After my mom had thanked her and gone inside, I had a small chat with Diya.
“Di, are you mad? Why didn’t you get married?”
“I didn’t want to love someone else.”
“How did you remain so stubborn?”
“Like how you did.”
I was silent.
“RK, there is no one in my thoughts even now other than you. You’re fighting in the borders. But I’m fighting everyday with myself and our love,” was all she said, before her eyes welled up but she was quick enough to hide them by coughing and she wiped a tear from the corner of her eyes.
My heart melted.
My Diya had waited for me, even though she knew I mightn’t return to her after all. But she had waited with hope. The only thing that has kept her going, that has earned her the CA, that has helped her obtain a posh car, all in the hope that I’d return one day.
“This,” she said pointing to her Audi car, “is the result of me trying to divert my mind from the past. My job keeps me going during the day, but our memories keep me going during the night to meet a fresh day with hope.”
I could bear it no longer.
I dropped down my luggage and went near her, hugged her tight, cupped her face and kissed her on her lips. The memory of our first kiss floated in my mind and that’s when I noticed it.
“Whoa! Where are your braces?”
She was crying bitterly in my hands now.
“I threw them off as soon as you threw me out of your life,” she said between her sobs.
I lifted her face and kissed her harder, not bothering to look if anyone around us were noticing.

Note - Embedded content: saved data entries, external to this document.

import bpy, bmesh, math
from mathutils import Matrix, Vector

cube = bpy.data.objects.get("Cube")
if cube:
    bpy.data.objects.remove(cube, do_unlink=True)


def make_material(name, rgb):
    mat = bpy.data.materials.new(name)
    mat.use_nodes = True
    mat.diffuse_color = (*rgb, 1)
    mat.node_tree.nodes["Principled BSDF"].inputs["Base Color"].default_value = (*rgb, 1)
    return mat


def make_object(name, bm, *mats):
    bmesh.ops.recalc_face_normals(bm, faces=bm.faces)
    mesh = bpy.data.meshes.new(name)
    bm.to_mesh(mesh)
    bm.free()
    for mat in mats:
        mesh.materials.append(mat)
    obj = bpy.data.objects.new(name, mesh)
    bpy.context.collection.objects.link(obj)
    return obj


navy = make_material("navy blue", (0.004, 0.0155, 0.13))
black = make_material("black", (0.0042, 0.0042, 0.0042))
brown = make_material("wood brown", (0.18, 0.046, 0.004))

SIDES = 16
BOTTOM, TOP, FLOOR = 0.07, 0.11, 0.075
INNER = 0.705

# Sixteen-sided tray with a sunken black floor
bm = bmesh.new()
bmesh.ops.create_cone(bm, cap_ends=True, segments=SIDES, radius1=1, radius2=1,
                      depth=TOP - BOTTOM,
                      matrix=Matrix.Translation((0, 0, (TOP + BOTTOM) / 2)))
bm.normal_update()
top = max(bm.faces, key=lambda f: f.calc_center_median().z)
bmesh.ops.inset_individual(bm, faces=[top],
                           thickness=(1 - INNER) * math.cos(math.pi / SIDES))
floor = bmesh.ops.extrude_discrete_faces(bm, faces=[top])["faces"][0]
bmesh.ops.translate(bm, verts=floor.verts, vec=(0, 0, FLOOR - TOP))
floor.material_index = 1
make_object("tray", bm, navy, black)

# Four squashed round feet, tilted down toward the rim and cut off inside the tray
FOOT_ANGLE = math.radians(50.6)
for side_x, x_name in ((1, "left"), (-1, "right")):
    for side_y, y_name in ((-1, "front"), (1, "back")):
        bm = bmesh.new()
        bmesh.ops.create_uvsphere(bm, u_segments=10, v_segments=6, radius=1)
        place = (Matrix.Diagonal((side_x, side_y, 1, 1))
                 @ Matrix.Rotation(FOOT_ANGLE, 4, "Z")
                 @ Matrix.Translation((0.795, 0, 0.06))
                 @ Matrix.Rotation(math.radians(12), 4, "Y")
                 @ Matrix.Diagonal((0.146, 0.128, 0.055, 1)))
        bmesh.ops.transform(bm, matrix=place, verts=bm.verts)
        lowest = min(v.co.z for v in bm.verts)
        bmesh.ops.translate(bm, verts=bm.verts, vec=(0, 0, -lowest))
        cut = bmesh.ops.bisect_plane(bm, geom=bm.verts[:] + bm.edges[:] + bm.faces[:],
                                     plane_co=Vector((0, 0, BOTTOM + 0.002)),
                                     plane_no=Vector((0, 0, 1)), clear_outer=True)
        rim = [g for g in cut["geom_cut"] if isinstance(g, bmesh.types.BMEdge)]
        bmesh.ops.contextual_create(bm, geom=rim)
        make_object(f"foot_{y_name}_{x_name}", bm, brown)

Only our hearts and our lips told the true tale of love and patience in those chilly streets of wintery Chennai, before the witnesses of the flickering streetlamps…